The BBC has reported its 2012 usage figures for its groundbreaking web-TV iPlayer system, and they’re rather startling: 2.32 billion TV and radio program streaming requests went through the online portal in 2012 (equating to 37 for every person in the U.K.). 36.5 billion minutes of content were served up in all, which is about 70,000 years’ worth of material. 177% growth year-on-year was seen in access from mobile devices, and mobile access is now more than a quarter of all iPlayer use. Since the BBC enabled actual program downloading onto iPads and iPhone there has been nearly 11 million downloads.
In June of 2010 there was an AT&T webserver on the open Internet. There was an API on this server, a URL with a number at the end. If you incremented this number, you saw the next iPad 3G user email address.
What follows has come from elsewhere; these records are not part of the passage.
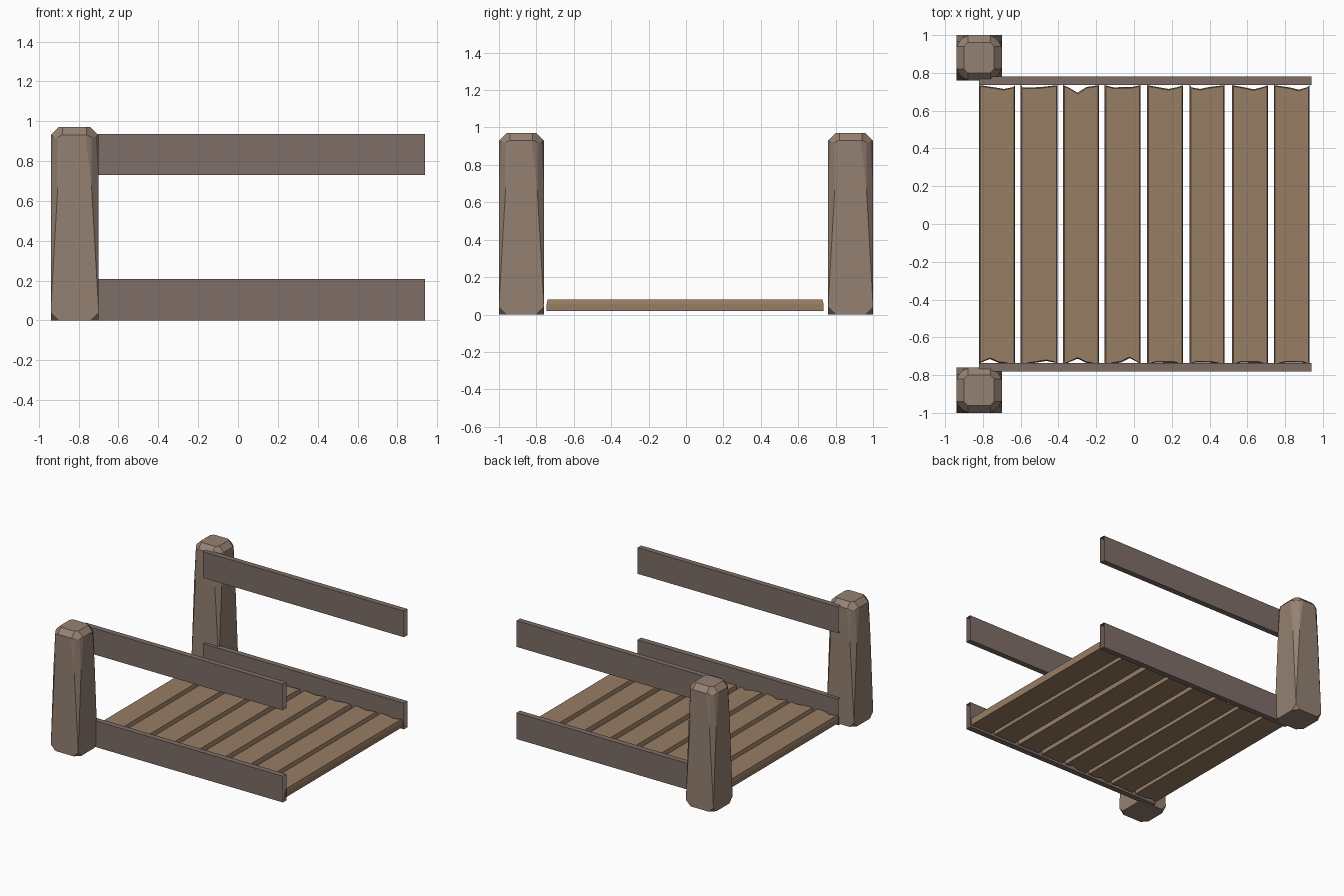
import bpy, bmesh
from mathutils import Vector

if "Cube" in bpy.data.objects:
    bpy.data.objects.remove(bpy.data.objects["Cube"])


def material(name, rgb):
    m = bpy.data.materials.new(name)
    m.diffuse_color = (*rgb, 1)
    m.use_nodes = True
    m.node_tree.nodes["Principled BSDF"].inputs["Base Color"].default_value = m.diffuse_color
    return m


POST = material("post_wood", (0.30, 0.22, 0.17))
RAIL = material("rail_wood", (0.21, 0.155, 0.135))
DECK = material("deck_wood", (0.31, 0.205, 0.125))


def finish(bm, name, mat):
    bmesh.ops.recalc_face_normals(bm, faces=bm.faces)
    me = bpy.data.meshes.new(name)
    bm.to_mesh(me)
    bm.free()
    me.materials.append(mat)
    ob = bpy.data.objects.new(name, me)
    bpy.context.collection.objects.link(ob)
    return ob


def box(lo, hi):
    bm = bmesh.new()
    bmesh.ops.create_cube(bm, size=1)
    lo, hi = Vector(lo), Vector(hi)
    for v in bm.verts:
        v.co = (lo + hi) / 2 + v.co * (hi - lo)
    return bm


def slice_off(bm, co, no):
    # remove everything beyond a plane and cap the cut
    geom = bm.verts[:] + bm.edges[:] + bm.faces[:]
    bmesh.ops.bisect_plane(bm, geom=geom, dist=1e-6, plane_co=co,
                           plane_no=Vector(no).normalized(), clear_outer=True)
    rim = [e for e in bm.edges if e.is_boundary]
    if rim:
        bmesh.ops.holes_fill(bm, edges=rim, sides=0)


# Carved posts: corners shaved progressively towards a chamfered top
def post(name, cx, cy):
    h = 0.12
    bm = box((-h, -h, 0), (h, h, 0.97))
    for sx in (-1, 1):
        for sy in (-1, 1):
            slice_off(bm, (sx * h, sy * h, 0.05), (sx, sy, 0.05 / 0.88))
            for a, b in ((2, 1), (1, 2)):
                slice_off(bm, (sx * h, sy * h, 0.35), (a * sx, b * sy, 0.065 / 0.58))
            slice_off(bm, (sx * h, sy * (h - 0.04), 0), (sx, sy, -1))
    for n in ((1, 0), (-1, 0), (0, 1), (0, -1)):
        slice_off(bm, (n[0] * h, n[1] * h, 0.93), (*n, 1))
    for sx in (-1, 1):
        for sy in (-1, 1):
            slice_off(bm, (sx * 0.08, sy * 0.06, 0.97), (sx, sy, 1))
    bmesh.ops.translate(bm, verts=bm.verts, vec=(cx, cy, 0))
    finish(bm, name, POST)


# Rails: hollow boards, open at both ends
def rail(name, side, z0):
    bm = box((-0.82, 0.735 * side - 0.0225 + 0.0225 * side, z0),
             (0.94, 0.735 * side + 0.0225 + 0.0225 * side, z0 + 0.207))
    ends = [f for f in bm.faces if abs(f.normal.x) > 0.9]
    bmesh.ops.delete(bm, geom=ends, context='FACES_ONLY')
    finish(bm, name, RAIL)


for side, label in ((-1, "front"), (1, "back")):
    post(label + "_post", -0.82, 0.88 * side)
    rail(label + "_lower_rail", side, 0.0)
    rail(label + "_upper_rail", side, 0.73)


# Deck planks: chipped ends, sloped upper edges
def plank(name, x0, x1, back, front):
    w, y0, y1 = x1 - x0, -0.745, 0.735
    (bt, bd), (ft, fd) = back, front
    outline = [(0, y0), (ft - 0.25, y0 + 0.012), (ft, y0 + fd), (ft + 0.25, y0 + 0.01),
               (1, y0), (1, y1), (bt + 0.25, y1 - 0.01), (bt, y1 - bd),
               (bt - 0.25, y1 - 0.012), (0, y1)]
    bm = bmesh.new()
    rings = []
    for z, inset in ((0.018, 0), (0.057, 0), (0.08, 0.006)):
        rings.append([bm.verts.new((x0 + inset + t * (w - 2 * inset),
                                    y - inset if y > 0 else y + inset, z))
                      for t, y in outline])
    bm.faces.new(rings[0][::-1])
    bm.faces.new(rings[2])
    n = len(outline)
    for a, b in zip(rings, rings[1:]):
        for i in range(n):
            j = (i + 1) % n
            bm.faces.new((a[i], a[j], b[j], b[i]))
    finish(bm, name, DECK)


spans = [(-0.82, -0.63), (-0.60, -0.405), (-0.375, -0.185), (-0.155, 0.035),
         (0.07, 0.26), (0.295, 0.48), (0.52, 0.71), (0.74, 0.93)]
back_chips = [(0.7, 0.02), (0.3, 0.012), (0.4, 0.04), (0.5, 0.01),
              (0.6, 0.02), (0.3, 0.02), (0.6, 0.022), (0.7, 0.024)]
front_chips = [(0.3, 0.03), (0.7, 0.02), (0.4, 0.032), (0.7, 0.035),
               (0.5, 0.01), (0.4, 0.012), (0.5, 0.01), (0.6, 0.012)]
for i, ((x0, x1), b, f) in enumerate(zip(spans, back_chips, front_chips), 1):
    plank(f"deck_plank_{i}", x0, x1, b, f)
I thought it was egregiously negligent for AT&T to be publishing a complete target list of iPad 3G owners, and I took a sample of the API output to a journalist at Gawker.
I did this because I despised people I think are unjustly wealthy and wanted to embarass them. I thought this is the United States of America where we have the right to do basic arithmetic and query public webservers.
I was convicted of two consecutive five-year felonies, and am now awaiting sentencing.
After a security check, a U.S. firm found one of its employees outsourcing his job overseas. The person in question is a software developer in his 40s, who paid just a fifth of his six-figure salary to a company based in China to do the work for him. He reportedly spent most of his workdays procrastinating on the web on sites likes YouTube, Reddit, and eBay.
The extortion was discovered when the U.S. company asked Verizon to perform an audit after seeing some anomalous activity on its VPN logs, and suspecting a security breach.
OFFICIAL WHITE HOUSE RESPONSE TO
Secure resources and funding, and begin construction of a Death Star by 2016.
This Isn’t the Petition Response You’re Looking For
By Paul Shawcross
The Administration shares your desire for job creation and a strong national defense, but a Death Star isn’t on the horizon. Here are a few reasons:
1. The construction of the Death Star has been estimated to cost more than $850,000,000,000,000,000. We’re working hard to reduce the deficit, not expand it.
2. The Administration does not support blowing up planets.
3. Why would we spend countless taxpayer dollars on a Death Star with a fundamental flaw that can be exploited by a one-man starship?
REACQUAINT YOURSELF WITH THE PLEASURES OF A HAND-SHARPENED PENCIL. In New York’s Hudson River Valley, craftsman David Rees still practices the age-old art of manual pencil sharpening. His artisanal service is perfect for artists, writers, and standardized test takers. Shipped with their shavings and a “certificate of sharpening,” these extra-sharp pencils make wonderful gifts.
Traditionally people mail in their pencils to be sharpened; however David now offers a new service: He will provide the pencil.